Others though, while still expressing skepticism at the results last year, celebrated the heap of media attention it received. Jon Butterworth wrote in The Guardian:

[W]hat should the media have done, ignored it? Gratifyingly, people are interested in physics and this is a proper story. It may have been over-exposed and in some cases over-hyped, but this is a genuine scientific debate, going on now about an intriguing result. It is not a manufactured controversy. So long as people appreciate that, maybe seeing science done in public will become the new spectator sport.

Now that the sport actually has two sides -- the other represented by heaps of media reports declaring the research probably false—Butterworth's analogy still rings true. After the journal Science broke the news that a faulty wire may have caused the neutrino to look like it moved faster than it did, CERN director general Rolf Heuer went on the defensive in a Reuters report, sounding a whole lot like Butterworth. "Last September, the OPERA researchers said clearly the reading of the speed was an experimental result that had to be cross-checked," he said. "They have continued to check and check and check ... This is how science should be done."

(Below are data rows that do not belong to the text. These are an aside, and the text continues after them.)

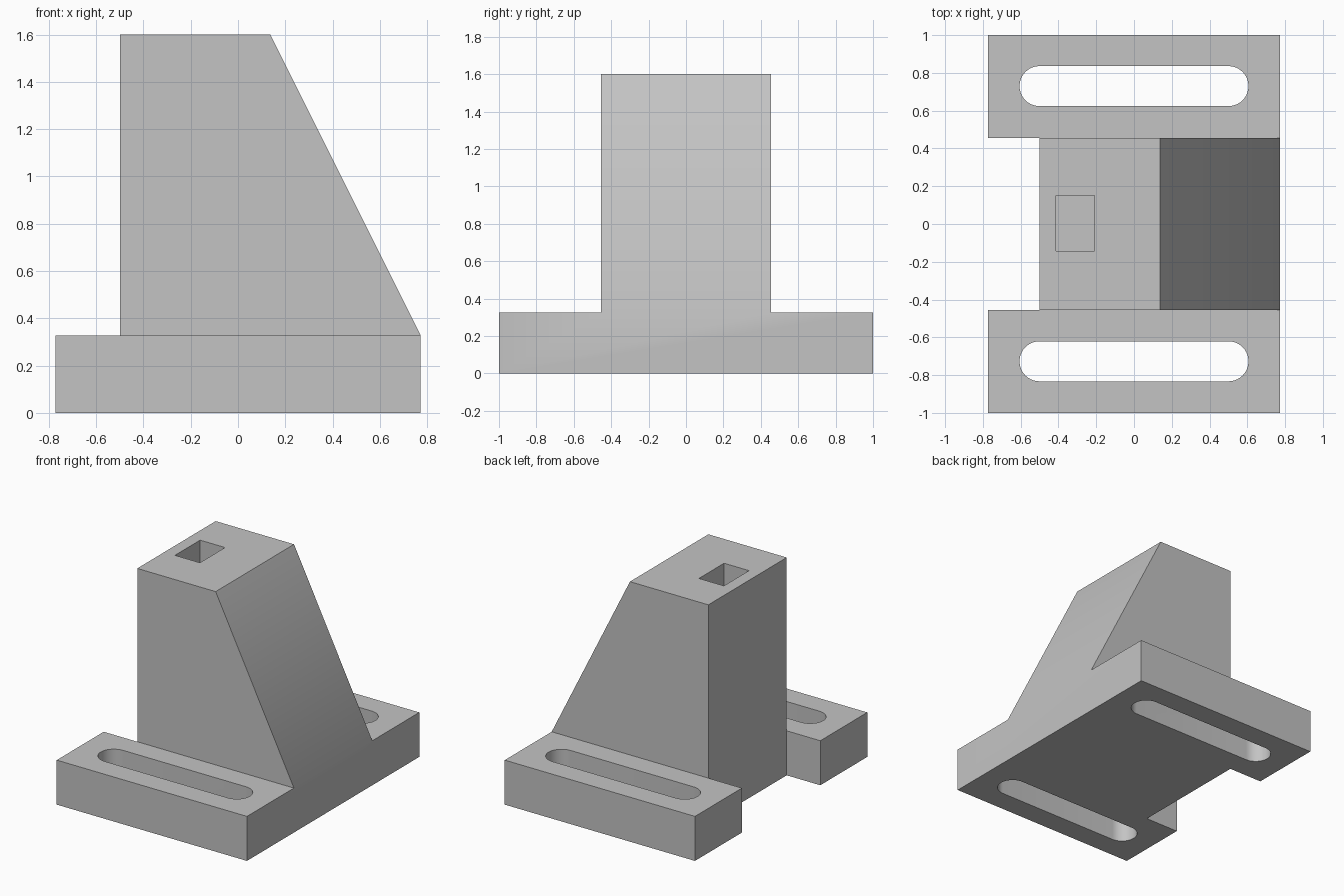
import bpy, bmesh, math
from mathutils import Vector

if "Cube" in bpy.data.objects:
    bpy.data.objects.remove(bpy.data.objects["Cube"])

BASE_H, TOP_H, PILLAR_Y = 0.327, 1.6, 0.455

grey = bpy.data.materials.new("light grey")
grey.diffuse_color = (0.55, 0.55, 0.55, 1)
grey.use_nodes = True
grey.node_tree.nodes["Principled BSDF"].inputs["Base Color"].default_value = grey.diffuse_color


def prism(name, points, direction):
    """Extrude a closed outline of 3D points along a direction."""
    bm = bmesh.new()
    face = bm.faces.new([bm.verts.new(p) for p in points])
    ext = bmesh.ops.extrude_face_region(bm, geom=[face])
    verts = [v for v in ext["geom"] if isinstance(v, bmesh.types.BMVert)]
    bmesh.ops.translate(bm, verts=verts, vec=Vector(direction))
    bmesh.ops.recalc_face_normals(bm, faces=bm.faces)
    mesh = bpy.data.meshes.new(name)
    bm.to_mesh(mesh)
    bm.free()
    mesh.materials.append(grey)
    obj = bpy.data.objects.new(name, mesh)
    bpy.context.collection.objects.link(obj)
    return obj


def combine(target, tool, operation):
    """Apply a boolean and remove the tool object."""
    bpy.context.view_layer.objects.active = target
    mod = target.modifiers.new(tool.name, 'BOOLEAN')
    mod.operation, mod.object, mod.solver = operation, tool, 'EXACT'
    bpy.ops.object.modifier_apply(modifier=mod.name)
    bpy.data.objects.remove(tool)


# Base plate with the notch on its left side
outline = [(-0.773, -1), (0.773, -1), (0.773, 1), (-0.773, 1),
           (-0.773, PILLAR_Y), (-0.5, PILLAR_Y), (-0.5, -PILLAR_Y), (-0.773, -PILLAR_Y)]
bracket = prism("mounting_bracket", [(x, y, 0) for x, y in outline], (0, 0, BASE_H))

# Sloped pillar
side = [(-0.5, BASE_H), (0.773, BASE_H), (0.137, TOP_H), (-0.5, TOP_H)]
pillar = prism("pillar", [(x, -PILLAR_Y, z) for x, z in side], (0, 2 * PILLAR_Y, 0))
combine(bracket, pillar, 'UNION')

# Rounded slots through both feet
SEG, R = 20, 0.106
for cy in (-0.727, 0.73):
    slot = []
    for cx, start in ((0.5, -math.pi / 2), (-0.5, math.pi / 2)):
        for i in range(SEG + 1):
            a = start + math.pi * i / SEG
            slot.append((cx + R * math.cos(a), cy + R * math.sin(a), -0.1))
    combine(bracket, prism("slot_cutter", slot, (0, 0, BASE_H + 0.2)), 'DIFFERENCE')

# Rectangular pocket in the pillar top
pocket = [(-0.413, -0.142), (-0.21, -0.142), (-0.21, 0.15), (-0.413, 0.15)]
combine(bracket, prism("pocket_cutter", [(x, y, 1.0) for x, y in pocket], (0, 0, 0.7)),
        'DIFFERENCE')

# Merge coplanar faces and smooth the slot ends
bm = bmesh.new()
bm.from_mesh(bracket.data)
bmesh.ops.remove_doubles(bm, verts=bm.verts, dist=0.0005)
bmesh.ops.dissolve_limit(bm, angle_limit=math.radians(1), verts=bm.verts, edges=bm.edges)
bm.to_mesh(bracket.data)
bm.free()
bpy.ops.object.select_all(action='DESELECT')
bracket.select_set(True)
bpy.context.view_layer.objects.active = bracket
bpy.ops.object.shade_smooth_by_angle(angle=math.radians(30))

Also, with headlines like The Daily Beast's "Scientists Didn't Break Speed of Light," this news cycle threatens to be just as overstated as the original one. David Wark, a physics professor at Rutherford, tells Reuters, "Just as it would have been unwise to jump to the conclusion that the initial results were the result of an anomaly, it would be unwise to make any assumptions now." As professor and ubiquitous popularizer of science Michio Kaku  wrote in The Wall Street Journal last year, "Unlike religion or politics, science is ultimately decided by experiments, done repeatedly in every form." Now that the media is following through on its initial hype by continuing to publicize the follow-up experiments, and the more responsible among them are continuing to preach caution that even new reports of error might be false, it feels like news organizations are doing the right thing by airing out the scientific process. Though skeptics like Kaku who doubted the results may have been proven right with this week's revelations, their promotion of the scientific process played out in the media also feels like a vindication of the researchers' decision to go public.